Who Needs An iWatch When You Can Have An iBracelet?

“What I really need right now is a bracelet made of nothing but display technologies,” said no one ever. Despite that, it seems that the crazy folks down at Apple are working on “Bi-stable spring with flexible display” that looks more like a slap-bracelet from the 90s than it does a future smart watch. A patent, filed by Apple back in 2011, shows off a device that has a continuous display around the entire body of the bracelet. Considering that iWatch rumors have hit fever pitch, and replaced the Apple Television rumors these days, it’s funny to see that the iWatch could be more iBracelet than watch.
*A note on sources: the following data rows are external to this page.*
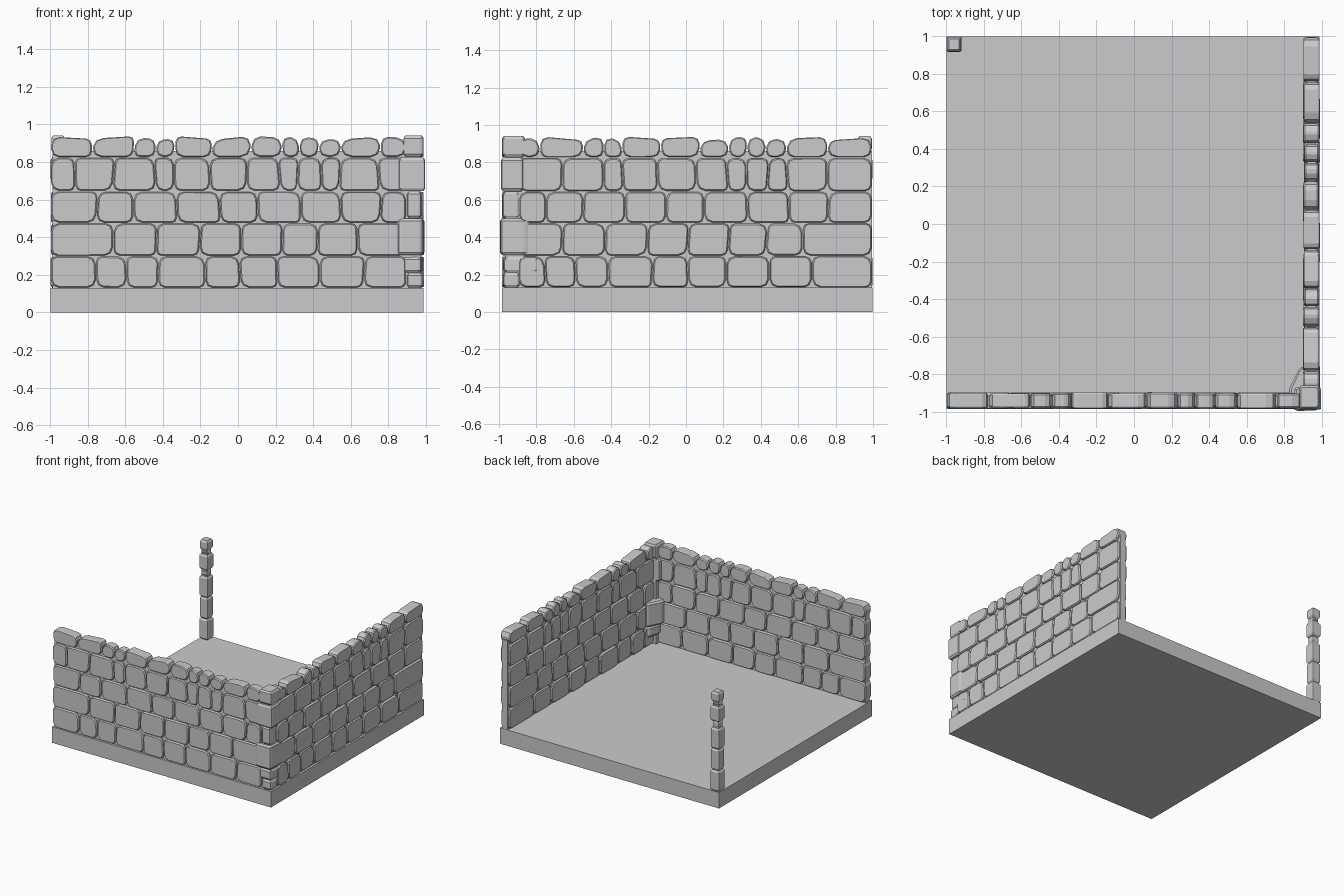
import bpy, bmesh, random
from math import pi
from mathutils import Matrix, Vector

if "Cube" in bpy.data.objects:
    bpy.data.objects.remove(bpy.data.objects["Cube"])

random.seed(4)
BASE_Z = 0.13
ROWS = [0.13, 0.30, 0.475, 0.645, 0.825, 0.935]
OUT, INN = -0.983, -0.897          # outer and inner wall faces
JOINTS = [
    [-0.75, -0.59, -0.42, -0.18, 0.01, 0.21, 0.44, 0.67],
    [-0.66, -0.43, -0.20, 0.01, 0.23, 0.43, 0.63],
    [-0.75, -0.55, -0.33, -0.10, 0.10, 0.33, 0.55, 0.76],
    [-0.87, -0.66, -0.44, -0.34, -0.15, 0.05, 0.22, 0.32, 0.44, 0.54, 0.75],
    [-0.78, -0.55, -0.44, -0.34, -0.14, 0.07, 0.23, 0.33, 0.43, 0.54, 0.76],
]


def finish(bm, name):
    bmesh.ops.recalc_face_normals(bm, faces=bm.faces)
    me = bpy.data.meshes.new(name)
    bm.to_mesh(me)
    bm.free()
    ob = bpy.data.objects.new(name, me)
    bpy.context.collection.objects.link(ob)
    return ob


def add_box(bm, lo, hi):
    lo, hi = Vector(lo), Vector(hi)
    m = Matrix.Translation((lo + hi) / 2) @ Matrix.Diagonal((hi - lo).to_4d())
    m[3][3] = 1
    bmesh.ops.create_cube(bm, size=1, matrix=m)


def rounded(corners, r):
    """Polygon outline with each corner cut into a three-point round."""
    pts, n = [], len(corners)
    for i in range(n):
        c = Vector(corners[i])
        p, q = Vector(corners[i - 1]) - c, Vector(corners[(i + 1) % n]) - c
        k = r * random.uniform(0.7, 1.35)
        a = c + p.normalized() * min(k, p.length * 0.42)
        b = c + q.normalized() * min(k, q.length * 0.42)
        pts += [a, (a + b) * 0.3 + c * 0.4, b]
    return pts


def prism(bm, pts, levels, place):
    """Loft an outline through (depth, inset) levels and cap both ends."""
    mid = sum(pts, Vector((0, 0))) / len(pts)
    rings = []
    for d, inset in levels:
        ring = []
        for p in pts:
            v = p - mid
            v = v * max(0.3, 1 - inset / max(v.length, 1e-4))
            ring.append(bm.verts.new(place(mid + v, d)))
        rings.append(ring)
    n = len(pts)
    for r0, r1 in zip(rings, rings[1:]):
        for i in range(n):
            bm.faces.new((r0[i], r0[(i + 1) % n], r1[(i + 1) % n], r1[i]))
    bm.faces.new(rings[0])
    bm.faces.new(rings[-1])


def wall(name, start, end):
    """Five courses of rounded stones around a recessed core."""
    bm = bmesh.new()
    add_box(bm, (start + 0.01, OUT + 0.018, BASE_Z - 0.01),
            (end, INN - 0.018, 0.86))
    for k, joints in enumerate(JOINTS):
        z0, z1 = ROWS[k], ROWS[k + 1]
        inner = [j for j in joints if start + 0.06 < j < end - 0.06]
        ends = [(start, start)] + [
            (j + random.uniform(-.008, .008), j + random.uniform(-.008, .008))
            for j in inner] + [(end, end)]
        for (l0, l1), (r0, r1) in zip(ends, ends[1:]):
            g = 0.003
            top = [z1 - g, z1 - g]
            if k == 4:
                top = [z1 + random.uniform(-.018, .004) for _ in top]
            outline = rounded([(l0 + g, z0 + g), (r0 - g, z0 + g),
                               (r1 - g, top[1]), (l1 + g, top[0])],
                              0.04 if k == 4 else 0.032)
            a = OUT + random.uniform(-0.002, 0.006)
            b = INN - random.uniform(-0.002, 0.006)
            prism(bm, outline,
                  [(a, .007), (a + .008, 0), (b - .008, 0), (b, .007)],
                  lambda p, d: (p.x, d, p.y))
    return finish(bm, name)


def pillar_stone(bm, corners, z0, z1, r=0.012):
    prism(bm, rounded(corners, r),
          [(z0, .012), (z0 + .014, 0), (z1 - .014, 0), (z1, .012)],
          lambda p, d: (p.x, p.y, d))


def square(x0, y0, x1, y1):
    return [(x0, y0), (x1, y0), (x1, y1), (x0, y1)]


# Floor slab
bm = bmesh.new()
add_box(bm, (-0.997, -0.983, 0), (0.987, 0.997, BASE_Z))
finish(bm, "floor_slab")

# Front wall, and the same wall turned for the right side
wall("front_wall", -0.997, 0.895)
right = wall("right_wall", -0.895, 0.995)
right.matrix_world = Matrix.Translation((0.004, 0, 0)) @ Matrix.Rotation(pi / 2, 4, 'Z')

# Corner pillar: slim core with large quoin stones
bm = bmesh.new()
add_box(bm, (0.88, -0.965, BASE_Z - 0.01), (0.97, -0.87, 0.90))
pillar_stone(bm, square(0.90, -0.978, 0.982, -0.89), 0.13, 0.21)
pillar_stone(bm, [(0.87, -0.975), (0.975, -0.975), (0.992, -0.79),
                  (0.89, -0.79), (0.86, -0.88)], 0.21, 0.295)
pillar_stone(bm, [(0.85, -0.996), (0.985, -0.99), (0.992, -0.85),
                  (0.89, -0.75), (0.82, -0.885)], 0.305, 0.50, 0.02)
pillar_stone(bm, square(0.90, -0.98, 0.975, -0.89), 0.50, 0.645)
pillar_stone(bm, square(0.855, -0.988, 0.996, -0.87), 0.645, 0.825)
pillar_stone(bm, square(0.88, -0.984, 0.988, -0.86), 0.83, 0.94)
finish(bm, "corner_pillar")

# Free-standing post at the back left corner
bm = bmesh.new()
add_box(bm, (-0.982, 0.93, BASE_Z - 0.01), (-0.932, 0.982, 0.92))
levels = [0.13, 0.30, 0.475, 0.645, 0.70, 0.825, 0.86, 0.94]
for i, (z0, z1) in enumerate(zip(levels, levels[1:])):
    s = 0.012 if i in (3, 5) else random.uniform(0, 0.004)
    pillar_stone(bm, square(-0.997 + s, 0.915 + s, -0.917 - s, 0.997 - s), z0, z1, 0.008)
finish(bm, "back_post")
From the patent filing:

A wearable video device arranged to be worn by an end-user, comprising: a flexible substrate having a flat state and a curled state; a flexible display disposed upon a first surface of the flexible substrate, wherein in the curled state the flexible substrate conforms to an appendage of the end-user, the flexible substrate further comprising: an electronic module in communication with the flexible display, the electronic module providing information to the display, at least a part of which is presented in real time for presentation by the flexible display; and a mechanism for detecting an end portion of the flexible display, the detection for adjusting the arrangement of information shown on the flexible display to match the size of the appendage the wearable video device is mounted on.

Google may be working on the next generation’s nerd-glasses, but it appears Apple’s hoping to redefine wearable accessories like we’ve never seen before, well, excluding sci-fi films. It’s really hard to see this thing as anything other than a heads-up display, or a quick notification and results displaying technology.

This is all rumor, speculation, and flat out hypothesizing. We aren’t exactly connected to anyone at Apple.

Joshua is the Content Marketing Manager at BuySellAds. He’s also the founder of Macgasm.net. And since all that doesn’t quite give him enough content to wrangle, he’s also a technology journalist in his spare time, with bylines at PCWorld, Macworld and TechHive.